       I believe that the extreme mental states called “mental illness” all have their origin in trauma, childhood and otherwise, and often these traumas are re-enacted and reinforced by what is absurdly called “psychiatric care.”

      Forced medication and forcible treatment, restraints and seclusion and involuntary commitments, all these are liberally employed, as if shackling a person to a bed or chair for hours at a time, or holding someone down for forced injections, is an act of compassion. Note that these measures are undertaken most often against poor people or minorities, and buttressed by the same lies about “anti-psychotics” and “anti-depressants” that are also foisted on the general public. 

      If psychiatry was a profession entirely dedicated to the truth about each individual and the truth about trauma, and was not so tied to the mercenary interests of the pharmaceutical companies, maybe today it would be a healing profession and not the corrupt, pseudo-medical cabal it is.

       The profession could change, become what it purports to be, but this would necessitate psychiatrists looking honestly at history. Alas, I doubt that those who have arrogated so much power to themselves will ever relinquish it, much less acknowledge with remorse the immense harm psychiatry has inflicted on the world.

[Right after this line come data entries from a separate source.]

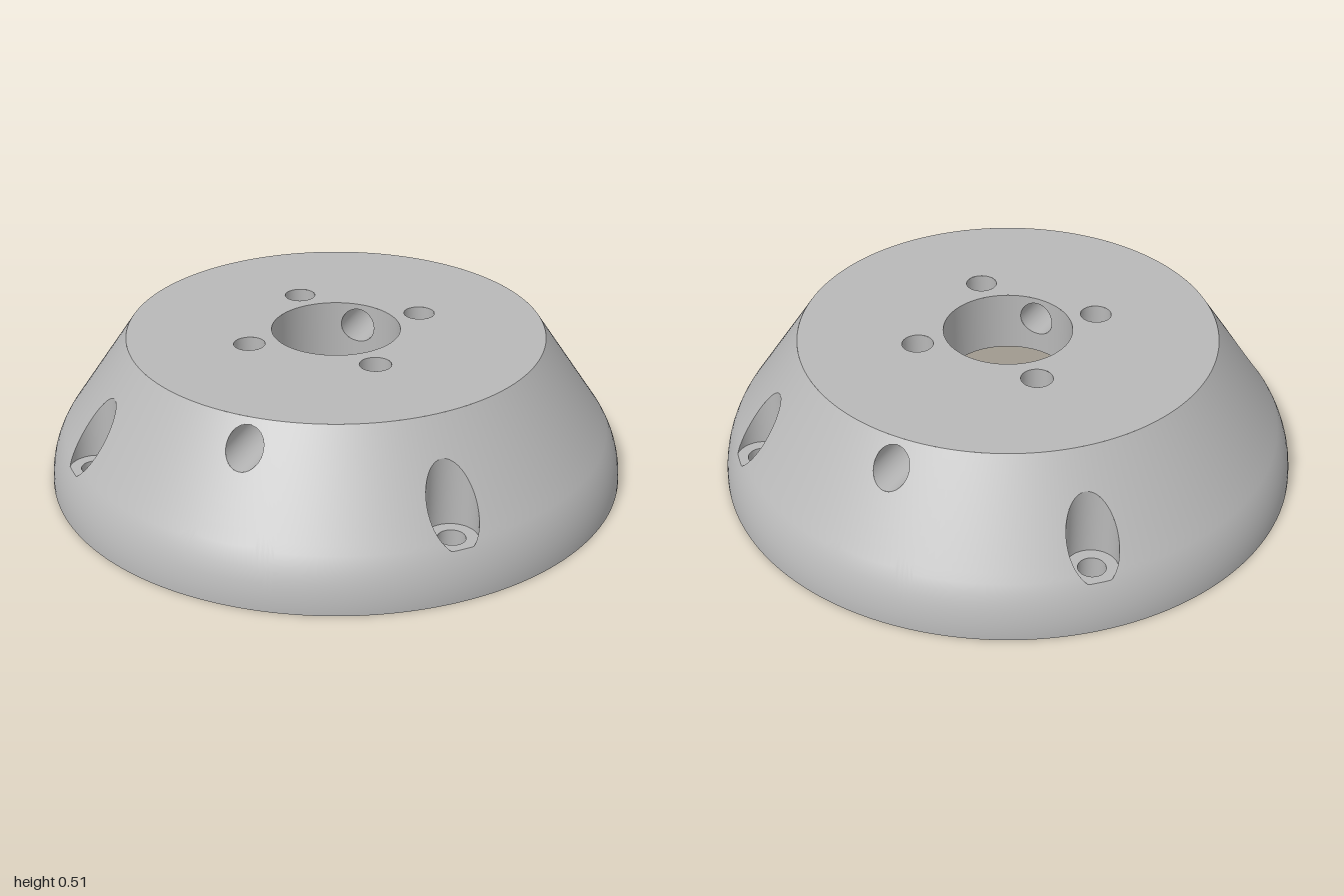
import * as THREE from 'three';
import { mergeGeometries } from 'three/addons/utils/BufferGeometryUtils.js';

const H = 0.51, TOP_R = 0.72, FLOOR_Y = 0.295, RECESS_R = 0.778, BORE_R = 0.222;
const SEAT_Y = 0.16, SCREW_R = 0.882, SEAT_R = 0.084, PIPE_R = 0.045;
const SMALL_AT = 0.32, SMALL_R = 0.0535, PORT_Y = 0.429, PORT_R = 0.062;
const rad = THREE.MathUtils.degToRad;
const SCREWS = [-21, 69, 159, 249].map(rad);
const PORTS = [23.8, 203.8].map(rad);

// Outer profile: a cone that runs tangentially into a rounded foot
const K = 0.683, A = Math.atan(K);
const ARC = (1 - TOP_R - K * H) / (1 - Math.cos(A) - K * Math.sin(A));
const ARC_Y = ARC * Math.sin(A), ARC_X = 1 - ARC + ARC * Math.cos(A);
const outerR = y => y > ARC_Y ? TOP_R + K * (H - y) : 1 - ARC + Math.sqrt(ARC * ARC - y * y);
const outerY = r => r < ARC_X ? H - (r - TOP_R) / K : Math.sqrt(Math.max(0, ARC * ARC - (r - 1 + ARC) ** 2));
const outerSlope = y => y > ARC_Y ? K : y / Math.sqrt(ARC * ARC - y * y);

const polar = (t, r, y) => new THREE.Vector3(r * Math.sin(t), y, r * Math.cos(t));
const turn = (n, f) => Array.from({ length: n }, (_, i) => f(i / n * Math.PI * 2));

// Skin over rows of points; closed rows join their ends
function loft(rows, closed, flip = false) {
  const n = rows[0].length, idx = [];
  for (let i = 0; i < rows.length - 1; i++) {
    for (let j = 0; j < (closed ? n : n - 1); j++) {
      const k = (j + 1) % n;
      const a = i * n + j, b = i * n + k, c = b + n, d = a + n;
      if (flip) idx.push(a, c, b, a, d, c);
      else idx.push(a, b, c, a, c, d);
    }
  }
  const g = new THREE.BufferGeometry().setFromPoints(rows.flat());
  g.setIndex(idx);
  g.computeVertexNormals();
  return g;
}

// Turned surface with a framed patch around each hole
function turned(rFn, slopeFn, y0, y1, holes, inward) {
  const NY = 20, NX = 14, STEPS = 8, parts = [];
  const add = (rows, closed) => {
    const g = loft(rows.map(row => row.map(([t, y]) => polar(t, rFn(y), y))), closed, inward);
    const s = inward ? -1 : 1;
    const normals = rows.flat().flatMap(([t, y]) =>
      new THREE.Vector3(Math.sin(t), slopeFn(y), Math.cos(t)).normalize().multiplyScalar(s).toArray());
    g.setAttribute('normal', new THREE.Float32BufferAttribute(normals, 3));
    parts.push(g);
  };
  const yAt = i => y0 + (y1 - y0) * i / NY;
  holes.sort((a, b) => a.t - b.t);
  holes.forEach((h, n) => {
    // Frame around the hole, counter-clockwise
    const frame = [], l = h.t - h.w, r = h.t + h.w;
    for (let i = 0; i < NX; i++) frame.push([l + 2 * h.w * i / NX, y0]);
    for (let i = 0; i < NY; i++) frame.push([r, yAt(i)]);
    for (let i = 0; i < NX; i++) frame.push([r - 2 * h.w * i / NX, y1]);
    for (let i = NY; i > 0; i--) frame.push([l, yAt(i)]);
    const rim = frame.map(([t, y]) => h.rim(Math.atan2((y - h.y) / ((y1 - y0) / 2), (t - h.t) / h.w)));
    const rows = [];
    for (let s = 0; s <= STEPS; s++) {
      const f = s / STEPS;
      rows.push(frame.map((p, j) => [p[0] + (rim[j][0] - p[0]) * f, p[1] + (rim[j][1] - p[1]) * f]));
    }
    add(rows, true);
    // Plain sector up to the next hole
    const next = holes[n + 1] ?? { t: holes[0].t + Math.PI * 2, w: holes[0].w };
    const span = next.t - next.w - r, cols = Math.max(2, Math.ceil(span / rad(2)));
    add(Array.from({ length: NY + 1 }, (_, i) =>
      Array.from({ length: cols + 1 }, (_, j) => [r + span * j / cols, yAt(i)])), false);
  });
  return mergeGeometries(parts);
}

// Rim of a horizontal port on a turned surface, as [angle, height]
const portRim = (t, rFn) => p => {
  const y = PORT_Y + PORT_R * Math.sin(p);
  return [t + Math.asin(PORT_R * Math.cos(p) / rFn(y)), y];
};
// Vertical circle around a screw axis, as [angle, radius]
const screwCircle = (t, size, p) => {
  const a = size * Math.cos(p), b = SCREW_R - size * Math.sin(p);
  return [t + Math.atan2(a, b), Math.hypot(a, b)];
};
const seatPoint = (t, p) => {
  const [a, r] = screwCircle(t, SEAT_R, p);
  return [a, Math.min(r, outerR(SEAT_Y))];
};
const screwRim = t => p => {
  const [a, r] = seatPoint(t, p);
  return [a, Math.max(SEAT_Y, outerY(r))];
};

// Flat disc with round holes given as [angle, distance, radius]
function disc(radius, holes, y, up) {
  const shape = new THREE.Shape().absarc(0, 0, radius, 0, Math.PI * 2);
  for (const [t, d, r] of holes) {
    const z = d * Math.cos(t);
    shape.holes.push(new THREE.Path().absarc(d * Math.sin(t), up ? -z : z, r, 0, Math.PI * 2, true));
  }
  return new THREE.ShapeGeometry(shape, 90).rotateX(up ? -Math.PI / 2 : Math.PI / 2).translate(0, y, 0);
}

export function createModel() {
  const group = new THREE.Group();
  const grey = new THREE.MeshStandardMaterial({ color: 0xb8b8b8 });
  grey.name = 'plain grey';
  grey.side = THREE.DoubleSide;
  const add = (name, geometry) => {
    const mesh = new THREE.Mesh(geometry, grey);
    mesh.name = name;
    group.add(mesh);
  };

  // Outer shell with screw pockets and side ports
  add('outerShell', turned(outerR, outerSlope, 0, H, [
    ...SCREWS.map(t => ({ t, w: rad(10), y: 0.28, rim: screwRim(t) })),
    ...PORTS.map(t => ({ t, w: rad(10), y: PORT_Y, rim: portRim(t, outerR) })),
  ], false));

  // Centre bore, pierced by the side ports
  const boreR = () => BORE_R;
  add('centreBore', turned(boreR, () => 0, FLOOR_Y, H,
    PORTS.map(t => ({ t, w: rad(30), y: PORT_Y, rim: portRim(t, boreR) })), true));

  // Flat faces
  const plateHoles = [[0, 0, BORE_R], ...SCREWS.map(t => [t, SMALL_AT, SMALL_R])];
  add('topFace', disc(TOP_R, plateHoles, H, true));
  add('recessCeiling', disc(RECESS_R, plateHoles, FLOOR_Y, false));
  add('bottomRim', disc(1, [[0, 0, RECESS_R], ...SCREWS.map(t => [t, SCREW_R, PIPE_R])], 0, false));

  // Recess wall, facing the axis
  add('recessWall', loft([0, FLOOR_Y].map(y => turn(160, p => polar(p, RECESS_R, y))), true, true));

  // Screw pockets, their seats and pipes, and the small plate holes
  for (const t of SCREWS) {
    const ring = f => turn(64, p => f(p));
    const rim = ring(p => { const [a, y] = screwRim(t)(p); return polar(a, seatPoint(t, p)[1], y); });
    const seat = ring(p => polar(...seatPoint(t, p), SEAT_Y));
    const pipe = y => ring(p => polar(...screwCircle(t, PIPE_R, p), y));
    add('screwPocket', loft([rim, seat], true));
    add('screwSeat', loft([seat, pipe(SEAT_Y)], true));
    add('screwHole', loft([pipe(SEAT_Y), pipe(0)], true));

    const c = polar(t, SMALL_AT, 0);
    const hole = y => turn(40, p => polar(p, SMALL_R, y).add(c));
    add('plateHole', loft([hole(FLOOR_Y), hole(H)], true, true));
  }

  // Side port tunnels from the shell to the bore
  for (const t of PORTS) {
    const end = rFn => turn(48, p => { const [a, y] = portRim(t, rFn)(p); return polar(a, rFn(y), y); });
    add('sidePort', loft([end(outerR), end(boreR)], true));
  }
  return group;
}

     ————————————————————-

* Dr. Heidi Fowler, a psychiatrist at HealthTap wrote this: “Abilify (aripiprazole): Abilify (aripiprazole) is used to treat Schizophrenia, Bipolar Disorder, as an adjunctive medication for recalcitrant major depression; autism spectrum disorders. Off label uses include: dementia; alcohol abuse/dependence and the following for which there are no trials or minimal efficacy: Generalized anxiety disorder, Social phobia, ADHD, agitation, Eating disorders, insomnia, borderline personality disorder.”

* If you subscribe to Quartz you can read this: https://qz.com/293932/how-this-antipsychotic-became-americas-best-selling-drug/ 

*Another article on Abilify: https://medtruth.com/drugs/abilify-side-effects/ 

*Abilify became America’s best-selling drug in 2013-2014, and it was used in myriad ways, not just to “treat” schizophrenia or depression.